> **Task objective**
All of the data below should be printed again exactly, pictures excluded.

Supplied information START

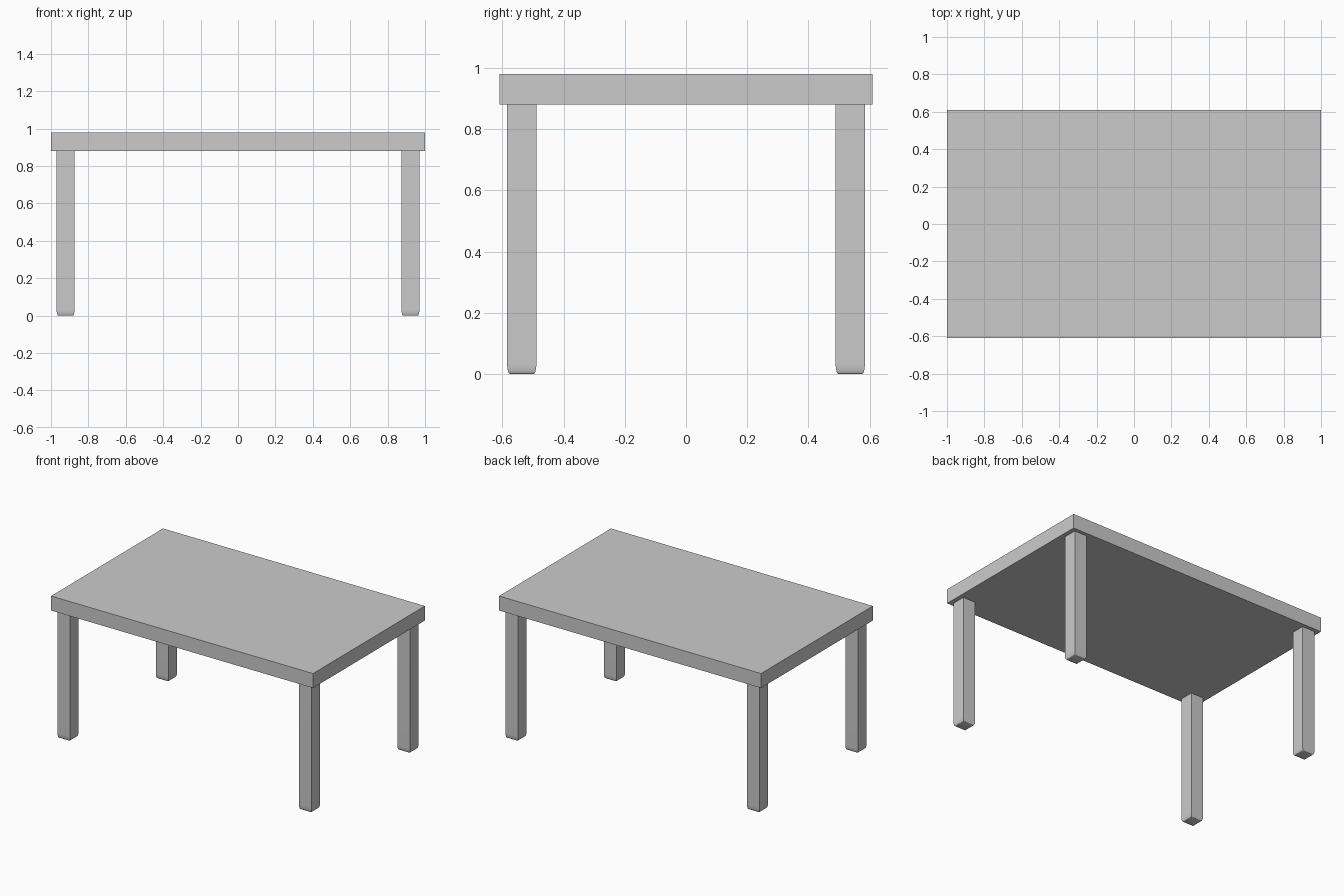
import bpy, bmesh
from math import radians, sin, cos

if "Cube" in bpy.data.objects:
    bpy.data.objects.remove(bpy.data.objects["Cube"])

TOP_Z, UNDER_Z = 0.98, 0.88
LEG_X, LEG_Y, LEG_R = 0.922, 0.537, 0.048


def add_object(name, bm, location):
    bmesh.ops.recalc_face_normals(bm, faces=bm.faces)
    mesh = bpy.data.meshes.new(name)
    bm.to_mesh(mesh)
    bm.free()
    obj = bpy.data.objects.new(name, mesh)
    obj.location = location
    bpy.context.collection.objects.link(obj)
    return obj


def square_loft(profile):
    """Stack square rings given as (half width, height) and cap both ends."""
    bm = bmesh.new()
    rings = [[bm.verts.new((sx * r, sy * r, z))
              for sx, sy in ((-1, -1), (1, -1), (1, 1), (-1, 1))]
             for r, z in profile]
    for a, b in zip(rings, rings[1:]):
        for i in range(4):
            j = (i + 1) % 4
            bm.faces.new((a[i], a[j], b[j], b[i]))
    bm.faces.new(rings[0][::-1])
    bm.faces.new(rings[-1])
    return bm


# Tabletop: plain sharp-edged slab
bm = bmesh.new()
bmesh.ops.create_cube(bm, size=1)
bmesh.ops.scale(bm, vec=(2, 1.22, TOP_Z - UNDER_Z), verts=bm.verts)
add_object("tabletop", bm, (0, 0, (TOP_Z + UNDER_Z) / 2))

# Legs: square posts whose feet curve in to a small flat base
inset, rise, steps = 0.009, 0.036, 6
foot = [(LEG_R - inset * (1 - sin(radians(90 * i / steps))),
         rise * (1 - cos(radians(90 * i / steps)))) for i in range(steps + 1)]
leg_profile = foot + [(LEG_R, UNDER_Z)]

for side, sx in (("left", -1), ("right", 1)):
    for end, sy in (("front", -1), ("back", 1)):
        leg = add_object(f"{end}_{side}_leg", square_loft(leg_profile),
                         (sx * LEG_X, sy * LEG_Y, 0))
        bpy.ops.object.select_all(action='DESELECT')
        leg.select_set(True)
        bpy.context.view_layer.objects.active = leg
        bpy.ops.object.shade_smooth_by_angle(angle=radians(35))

Supplied information END

> **Solution below**
import bpy, bmesh
from math import radians, sin, cos

if "Cube" in bpy.data.objects:
    bpy.data.objects.remove(bpy.data.objects["Cube"])

TOP_Z, UNDER_Z = 0.98, 0.88
LEG_X, LEG_Y, LEG_R = 0.922, 0.537, 0.048


def add_object(name, bm, location):
    bmesh.ops.recalc_face_normals(bm, faces=bm.faces)
    mesh = bpy.data.meshes.new(name)
    bm.to_mesh(mesh)
    bm.free()
    obj = bpy.data.objects.new(name, mesh)
    obj.location = location
    bpy.context.collection.objects.link(obj)
    return obj


def square_loft(profile):
    """Stack square rings given as (half width, height) and cap both ends."""
    bm = bmesh.new()
    rings = [[bm.verts.new((sx * r, sy * r, z))
              for sx, sy in ((-1, -1), (1, -1), (1, 1), (-1, 1))]
             for r, z in profile]
    for a, b in zip(rings, rings[1:]):
        for i in range(4):
            j = (i + 1) % 4
            bm.faces.new((a[i], a[j], b[j], b[i]))
    bm.faces.new(rings[0][::-1])
    bm.faces.new(rings[-1])
    return bm


# Tabletop: plain sharp-edged slab
bm = bmesh.new()
bmesh.ops.create_cube(bm, size=1)
bmesh.ops.scale(bm, vec=(2, 1.22, TOP_Z - UNDER_Z), verts=bm.verts)
add_object("tabletop", bm, (0, 0, (TOP_Z + UNDER_Z) / 2))

# Legs: square posts whose feet curve in to a small flat base
inset, rise, steps = 0.009, 0.036, 6
foot = [(LEG_R - inset * (1 - sin(radians(90 * i / steps))),
         rise * (1 - cos(radians(90 * i / steps)))) for i in range(steps + 1)]
leg_profile = foot + [(LEG_R, UNDER_Z)]

for side, sx in (("left", -1), ("right", 1)):
    for end, sy in (("front", -1), ("back", 1)):
        leg = add_object(f"{end}_{side}_leg", square_loft(leg_profile),
                         (sx * LEG_X, sy * LEG_Y, 0))
        bpy.ops.object.select_all(action='DESELECT')
        leg.select_set(True)
        bpy.context.view_layer.objects.active = leg
        bpy.ops.object.shade_smooth_by_angle(angle=radians(35))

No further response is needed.